The evidence is omnipresent and overwhelming that children are not well.
Consider the results of a recent survey by The School Superintendents Association (AASA), which found that the two most important issues are student mental health and student apathy. In addition, a recent New York Times article stated. “Most American teenagers—across demographic groups—see depression and anxiety as major problems among their peers,” based on a new survey by the Pew Research Center. The survey found that 70 percent of teenagers saw mental health as a big issue.
Clearly, we can agree that there are wellbeing problems for our children and that we are all struggling with how to impact them. Further, education leaders—including superintendents, principals, and curriculum leaders—are required to demonstrate their ability to implement the National Policy Board for Education Administration professional standards.
Related: 3 no-cost ways to support mental health in schools
So why are school leaders not taking bold action to impact the dire wellbeing statistics, even when required by their own professional standards? Perhaps it is not about understanding “how” to impact, but rather it is more a matter of leadership courage. We challenge school leaders to take two actions to address student wellbeing today!
Action Number 1 – Assess the wellbeing of all children
Education leaders need a clear picture of the social-emotional wellbeing of the children in their care. What should educators look for to determine their students’ wellbeing?
Emotionally and psychologically healthy children possess the following qualities or attributes, which can be measured by the Ryff Psychological Wellbeing Scale:

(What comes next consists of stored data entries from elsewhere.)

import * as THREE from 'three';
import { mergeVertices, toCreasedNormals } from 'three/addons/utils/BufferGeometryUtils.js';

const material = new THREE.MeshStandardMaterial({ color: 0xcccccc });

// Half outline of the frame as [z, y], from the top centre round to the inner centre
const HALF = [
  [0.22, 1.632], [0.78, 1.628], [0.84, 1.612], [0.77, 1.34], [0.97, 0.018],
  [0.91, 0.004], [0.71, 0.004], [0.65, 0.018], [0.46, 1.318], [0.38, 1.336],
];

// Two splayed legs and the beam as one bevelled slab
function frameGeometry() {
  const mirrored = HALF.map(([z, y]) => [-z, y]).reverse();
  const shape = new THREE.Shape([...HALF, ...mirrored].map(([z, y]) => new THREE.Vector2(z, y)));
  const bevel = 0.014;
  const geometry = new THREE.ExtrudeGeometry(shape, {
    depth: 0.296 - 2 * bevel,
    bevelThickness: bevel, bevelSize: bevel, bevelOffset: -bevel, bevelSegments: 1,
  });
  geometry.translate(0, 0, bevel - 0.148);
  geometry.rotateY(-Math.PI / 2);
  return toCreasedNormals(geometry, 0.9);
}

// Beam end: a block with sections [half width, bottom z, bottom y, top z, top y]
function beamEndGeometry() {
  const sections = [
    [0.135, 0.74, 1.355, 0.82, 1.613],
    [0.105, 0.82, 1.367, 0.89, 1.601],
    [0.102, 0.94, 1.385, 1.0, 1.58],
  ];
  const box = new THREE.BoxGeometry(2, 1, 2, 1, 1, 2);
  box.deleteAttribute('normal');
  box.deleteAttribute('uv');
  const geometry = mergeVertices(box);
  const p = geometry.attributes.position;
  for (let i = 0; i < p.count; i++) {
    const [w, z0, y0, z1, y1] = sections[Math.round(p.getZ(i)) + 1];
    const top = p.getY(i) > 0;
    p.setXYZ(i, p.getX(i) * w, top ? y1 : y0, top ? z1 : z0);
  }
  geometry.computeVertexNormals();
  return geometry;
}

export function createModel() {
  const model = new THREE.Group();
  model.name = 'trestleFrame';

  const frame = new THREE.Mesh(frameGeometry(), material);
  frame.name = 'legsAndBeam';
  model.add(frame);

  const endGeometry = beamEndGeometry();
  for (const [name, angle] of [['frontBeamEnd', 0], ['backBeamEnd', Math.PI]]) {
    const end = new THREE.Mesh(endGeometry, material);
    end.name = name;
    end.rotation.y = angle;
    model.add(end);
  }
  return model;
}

- Autonomy – self-determining and independent, able to resist social pressures to think and act in certain ways, regulates behavior from within, and evaluates one’s self by personal standards
- Environmental mastery – a sense of mastery and competence in managing the environment, controls a complex array of external activities, makes effective use of surrounding opportunities, and is able to choose or create contexts suitable to personal needs and values
- Personal growth – a feeling of continued development, sees the self as growing and expanding, is open to new experiences, has a sense of realizing his or her potential, sees improvement in self and behavior over time, and is changing in ways that reflect more self-knowledge and effectiveness
- Positive relations with others – is able to have warm, satisfying, trusting relationships with others; is concerned about the welfare of others; is capable of strong empathy, affection, and intimacy; and understands the give and take of human relationships
- Purpose in life – has goals and dreams in life and a sense of directedness, feels there is meaning to present and past life experiences, holds beliefs that give life purpose, and has aims and objectives for living
- Self-acceptance – possesses a positive attitude toward the self, acknowledges and accepts multiple aspects of self, including good and bad qualities, and feels positive about previous life experiences